== Provided records
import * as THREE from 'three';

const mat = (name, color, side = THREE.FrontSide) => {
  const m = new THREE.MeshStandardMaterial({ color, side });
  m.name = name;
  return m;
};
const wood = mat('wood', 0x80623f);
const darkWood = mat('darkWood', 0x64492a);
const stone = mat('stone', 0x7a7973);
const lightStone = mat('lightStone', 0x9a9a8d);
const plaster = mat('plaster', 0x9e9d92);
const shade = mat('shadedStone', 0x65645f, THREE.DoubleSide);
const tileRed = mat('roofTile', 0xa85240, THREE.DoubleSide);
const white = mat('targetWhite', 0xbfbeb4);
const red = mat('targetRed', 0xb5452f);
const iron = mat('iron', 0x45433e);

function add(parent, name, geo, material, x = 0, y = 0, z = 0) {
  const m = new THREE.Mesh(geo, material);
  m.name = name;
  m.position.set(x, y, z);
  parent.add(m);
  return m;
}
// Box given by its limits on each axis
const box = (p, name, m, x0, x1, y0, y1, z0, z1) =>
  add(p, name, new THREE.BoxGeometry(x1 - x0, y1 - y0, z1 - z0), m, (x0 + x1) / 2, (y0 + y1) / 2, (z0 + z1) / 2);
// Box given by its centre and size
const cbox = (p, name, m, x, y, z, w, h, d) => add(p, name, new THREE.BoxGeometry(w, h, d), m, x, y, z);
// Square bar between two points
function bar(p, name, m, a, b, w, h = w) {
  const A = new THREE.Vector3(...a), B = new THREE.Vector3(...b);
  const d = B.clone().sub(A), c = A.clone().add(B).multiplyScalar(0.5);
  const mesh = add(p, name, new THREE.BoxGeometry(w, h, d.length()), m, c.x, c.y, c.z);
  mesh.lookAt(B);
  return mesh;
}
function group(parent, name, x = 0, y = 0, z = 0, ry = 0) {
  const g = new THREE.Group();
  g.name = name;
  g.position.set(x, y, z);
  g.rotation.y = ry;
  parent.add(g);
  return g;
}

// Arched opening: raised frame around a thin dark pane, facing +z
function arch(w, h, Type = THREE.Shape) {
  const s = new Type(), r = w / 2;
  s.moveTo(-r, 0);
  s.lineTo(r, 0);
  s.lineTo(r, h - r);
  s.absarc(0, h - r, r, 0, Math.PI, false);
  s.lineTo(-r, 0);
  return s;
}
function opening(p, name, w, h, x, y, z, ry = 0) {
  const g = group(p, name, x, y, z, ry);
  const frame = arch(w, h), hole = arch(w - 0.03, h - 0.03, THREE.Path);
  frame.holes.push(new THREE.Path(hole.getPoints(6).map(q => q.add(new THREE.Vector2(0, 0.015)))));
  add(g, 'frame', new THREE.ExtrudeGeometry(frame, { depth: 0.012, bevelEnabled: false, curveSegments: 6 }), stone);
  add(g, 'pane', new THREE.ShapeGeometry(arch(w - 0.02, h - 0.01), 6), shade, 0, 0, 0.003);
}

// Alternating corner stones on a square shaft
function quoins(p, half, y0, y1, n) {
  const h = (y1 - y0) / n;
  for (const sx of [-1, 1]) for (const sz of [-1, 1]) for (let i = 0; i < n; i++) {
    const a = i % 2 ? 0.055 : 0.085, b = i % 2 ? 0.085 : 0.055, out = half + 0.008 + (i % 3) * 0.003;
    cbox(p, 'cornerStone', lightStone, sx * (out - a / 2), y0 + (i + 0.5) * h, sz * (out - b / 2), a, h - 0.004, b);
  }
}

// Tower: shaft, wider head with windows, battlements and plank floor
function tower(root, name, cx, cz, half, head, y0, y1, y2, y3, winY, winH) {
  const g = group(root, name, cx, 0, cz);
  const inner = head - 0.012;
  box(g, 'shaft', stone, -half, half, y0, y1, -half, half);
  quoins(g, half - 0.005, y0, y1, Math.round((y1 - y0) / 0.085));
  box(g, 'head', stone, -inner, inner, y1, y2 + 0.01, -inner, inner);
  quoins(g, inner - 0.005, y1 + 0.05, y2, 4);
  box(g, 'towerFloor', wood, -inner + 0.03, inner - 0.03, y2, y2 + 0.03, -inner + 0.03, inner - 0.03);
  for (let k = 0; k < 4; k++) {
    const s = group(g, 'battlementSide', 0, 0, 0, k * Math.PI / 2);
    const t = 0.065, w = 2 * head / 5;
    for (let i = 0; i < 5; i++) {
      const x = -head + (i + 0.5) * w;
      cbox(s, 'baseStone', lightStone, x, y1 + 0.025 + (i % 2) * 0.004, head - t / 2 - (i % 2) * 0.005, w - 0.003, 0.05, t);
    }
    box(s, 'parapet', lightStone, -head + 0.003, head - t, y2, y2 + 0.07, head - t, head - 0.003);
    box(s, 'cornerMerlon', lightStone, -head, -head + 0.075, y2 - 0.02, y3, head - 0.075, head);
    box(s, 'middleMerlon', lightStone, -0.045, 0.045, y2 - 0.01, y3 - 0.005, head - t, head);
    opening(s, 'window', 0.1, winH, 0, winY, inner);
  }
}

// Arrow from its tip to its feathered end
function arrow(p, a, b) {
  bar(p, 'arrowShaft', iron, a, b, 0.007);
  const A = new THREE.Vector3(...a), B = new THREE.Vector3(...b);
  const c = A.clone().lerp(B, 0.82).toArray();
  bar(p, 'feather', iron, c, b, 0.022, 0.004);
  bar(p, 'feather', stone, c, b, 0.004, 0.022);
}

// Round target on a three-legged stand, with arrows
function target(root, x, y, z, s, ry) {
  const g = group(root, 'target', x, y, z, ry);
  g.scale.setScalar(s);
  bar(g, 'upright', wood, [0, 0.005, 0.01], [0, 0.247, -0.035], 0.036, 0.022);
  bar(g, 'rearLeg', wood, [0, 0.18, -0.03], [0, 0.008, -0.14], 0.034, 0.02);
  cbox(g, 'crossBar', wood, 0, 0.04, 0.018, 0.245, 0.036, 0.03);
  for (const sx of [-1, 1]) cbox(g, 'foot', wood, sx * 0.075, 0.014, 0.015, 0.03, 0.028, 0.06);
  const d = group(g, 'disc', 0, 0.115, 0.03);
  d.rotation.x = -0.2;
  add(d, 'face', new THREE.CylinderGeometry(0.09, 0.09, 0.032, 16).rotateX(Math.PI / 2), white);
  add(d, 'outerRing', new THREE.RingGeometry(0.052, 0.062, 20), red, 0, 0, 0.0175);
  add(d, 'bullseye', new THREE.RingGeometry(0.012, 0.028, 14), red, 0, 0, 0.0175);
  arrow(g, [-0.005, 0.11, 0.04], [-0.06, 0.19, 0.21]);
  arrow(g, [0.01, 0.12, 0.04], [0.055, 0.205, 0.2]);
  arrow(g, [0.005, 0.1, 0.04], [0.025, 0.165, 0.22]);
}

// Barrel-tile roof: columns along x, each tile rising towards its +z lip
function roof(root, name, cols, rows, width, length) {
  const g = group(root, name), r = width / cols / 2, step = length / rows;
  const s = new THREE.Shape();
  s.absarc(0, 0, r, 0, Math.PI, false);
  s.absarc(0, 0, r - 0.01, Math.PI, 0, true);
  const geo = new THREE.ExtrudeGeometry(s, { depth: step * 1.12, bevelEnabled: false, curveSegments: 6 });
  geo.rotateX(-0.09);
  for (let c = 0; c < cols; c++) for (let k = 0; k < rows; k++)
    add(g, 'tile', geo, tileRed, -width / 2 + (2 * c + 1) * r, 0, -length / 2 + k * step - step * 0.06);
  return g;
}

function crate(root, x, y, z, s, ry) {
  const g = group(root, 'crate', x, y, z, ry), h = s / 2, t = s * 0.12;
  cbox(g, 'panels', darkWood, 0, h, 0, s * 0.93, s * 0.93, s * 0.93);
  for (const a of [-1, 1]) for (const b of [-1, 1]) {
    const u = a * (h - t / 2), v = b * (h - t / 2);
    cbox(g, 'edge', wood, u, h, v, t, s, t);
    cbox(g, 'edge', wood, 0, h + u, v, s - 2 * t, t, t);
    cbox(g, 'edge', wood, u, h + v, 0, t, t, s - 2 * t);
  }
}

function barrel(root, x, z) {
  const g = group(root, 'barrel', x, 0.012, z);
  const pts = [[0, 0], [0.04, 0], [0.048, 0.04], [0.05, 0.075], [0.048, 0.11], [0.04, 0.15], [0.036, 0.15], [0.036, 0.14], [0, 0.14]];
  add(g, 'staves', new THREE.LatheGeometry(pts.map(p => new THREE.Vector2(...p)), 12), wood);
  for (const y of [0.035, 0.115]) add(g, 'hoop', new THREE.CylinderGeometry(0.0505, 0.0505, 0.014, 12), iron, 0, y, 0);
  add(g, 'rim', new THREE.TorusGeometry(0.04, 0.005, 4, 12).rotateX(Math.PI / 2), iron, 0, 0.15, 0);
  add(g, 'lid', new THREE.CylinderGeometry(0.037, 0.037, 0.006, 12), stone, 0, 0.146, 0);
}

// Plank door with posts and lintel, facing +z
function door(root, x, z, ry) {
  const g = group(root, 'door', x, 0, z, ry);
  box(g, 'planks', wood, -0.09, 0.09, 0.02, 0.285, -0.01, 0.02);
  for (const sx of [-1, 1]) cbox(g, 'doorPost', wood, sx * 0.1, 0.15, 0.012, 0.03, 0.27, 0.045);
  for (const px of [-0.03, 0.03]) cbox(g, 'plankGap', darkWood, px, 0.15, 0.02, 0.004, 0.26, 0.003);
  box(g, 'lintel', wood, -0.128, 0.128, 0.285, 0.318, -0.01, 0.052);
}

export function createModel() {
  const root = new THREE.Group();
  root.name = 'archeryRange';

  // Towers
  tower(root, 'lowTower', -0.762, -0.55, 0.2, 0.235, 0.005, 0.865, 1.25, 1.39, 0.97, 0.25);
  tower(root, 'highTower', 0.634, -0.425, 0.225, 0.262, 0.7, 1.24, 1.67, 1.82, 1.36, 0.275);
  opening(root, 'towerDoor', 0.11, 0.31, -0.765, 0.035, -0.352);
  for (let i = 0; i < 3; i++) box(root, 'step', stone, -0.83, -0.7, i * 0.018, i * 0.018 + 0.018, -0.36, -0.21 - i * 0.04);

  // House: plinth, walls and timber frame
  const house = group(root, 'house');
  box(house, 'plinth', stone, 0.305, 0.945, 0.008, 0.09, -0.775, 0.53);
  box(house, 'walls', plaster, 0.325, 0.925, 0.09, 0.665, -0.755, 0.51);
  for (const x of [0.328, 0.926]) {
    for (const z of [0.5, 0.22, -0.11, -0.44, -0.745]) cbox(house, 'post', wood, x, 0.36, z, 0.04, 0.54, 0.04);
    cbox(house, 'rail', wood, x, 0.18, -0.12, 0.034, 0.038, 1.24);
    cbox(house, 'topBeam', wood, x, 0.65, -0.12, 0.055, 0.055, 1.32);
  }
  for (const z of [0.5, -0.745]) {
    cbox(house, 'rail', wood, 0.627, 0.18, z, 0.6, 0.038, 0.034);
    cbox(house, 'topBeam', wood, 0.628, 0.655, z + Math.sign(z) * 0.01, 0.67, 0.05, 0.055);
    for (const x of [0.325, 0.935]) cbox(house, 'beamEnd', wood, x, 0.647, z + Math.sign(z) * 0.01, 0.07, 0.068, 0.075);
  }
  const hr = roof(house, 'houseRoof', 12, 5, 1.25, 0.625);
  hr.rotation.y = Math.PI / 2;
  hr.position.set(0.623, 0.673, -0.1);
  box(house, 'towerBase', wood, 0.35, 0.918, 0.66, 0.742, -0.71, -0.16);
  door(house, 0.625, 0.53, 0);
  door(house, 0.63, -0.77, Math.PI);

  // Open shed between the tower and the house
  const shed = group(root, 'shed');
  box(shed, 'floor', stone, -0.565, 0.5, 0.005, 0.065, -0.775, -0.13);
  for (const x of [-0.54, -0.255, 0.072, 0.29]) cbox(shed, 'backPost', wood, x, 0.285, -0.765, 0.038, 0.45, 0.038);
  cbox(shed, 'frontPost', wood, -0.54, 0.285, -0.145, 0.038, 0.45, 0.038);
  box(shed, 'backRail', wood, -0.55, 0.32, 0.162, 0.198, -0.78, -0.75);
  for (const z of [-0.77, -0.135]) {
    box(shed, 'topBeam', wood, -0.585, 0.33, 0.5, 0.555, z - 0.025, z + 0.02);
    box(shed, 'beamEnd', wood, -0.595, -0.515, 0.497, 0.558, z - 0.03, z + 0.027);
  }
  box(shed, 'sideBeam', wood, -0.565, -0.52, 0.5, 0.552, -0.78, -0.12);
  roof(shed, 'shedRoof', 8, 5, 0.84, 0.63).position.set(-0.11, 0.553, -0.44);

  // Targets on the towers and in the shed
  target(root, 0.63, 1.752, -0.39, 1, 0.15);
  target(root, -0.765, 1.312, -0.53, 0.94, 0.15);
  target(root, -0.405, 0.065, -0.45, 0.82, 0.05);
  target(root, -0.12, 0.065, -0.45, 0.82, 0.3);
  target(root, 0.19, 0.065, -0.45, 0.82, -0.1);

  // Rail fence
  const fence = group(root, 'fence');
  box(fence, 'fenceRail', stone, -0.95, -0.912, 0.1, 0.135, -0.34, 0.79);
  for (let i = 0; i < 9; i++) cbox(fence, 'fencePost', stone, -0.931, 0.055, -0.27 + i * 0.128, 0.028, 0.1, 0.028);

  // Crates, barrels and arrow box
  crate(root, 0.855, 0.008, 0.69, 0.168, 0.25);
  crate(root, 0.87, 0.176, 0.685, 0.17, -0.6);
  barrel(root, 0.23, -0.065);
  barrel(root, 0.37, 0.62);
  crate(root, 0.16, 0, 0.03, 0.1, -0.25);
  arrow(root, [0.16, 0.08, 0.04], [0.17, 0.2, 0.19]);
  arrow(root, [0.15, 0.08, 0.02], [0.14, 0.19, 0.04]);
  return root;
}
====
Prompt –
From the entries, copy every line in which the word "lightStone" occurs.

Answer space –
const lightStone = mat('lightStone', 0x9a9a8d);
    cbox(p, 'cornerStone', lightStone, sx * (out - a / 2), y0 + (i + 0.5) * h, sz * (out - b / 2), a, h - 0.004, b);
      cbox(s, 'baseStone', lightStone, x, y1 + 0.025 + (i % 2) * 0.004, head - t / 2 - (i % 2) * 0.005, w - 0.003, 0.05, t);
    box(s, 'parapet', lightStone, -head + 0.003, head - t, y2, y2 + 0.07, head - t, head - 0.003);
    box(s, 'cornerMerlon', lightStone, -head, -head + 0.075, y2 - 0.02, y3, head - 0.075, head);
    box(s, 'middleMerlon', lightStone, -0.045, 0.045, y2 - 0.01, y3 - 0.005, head - t, head);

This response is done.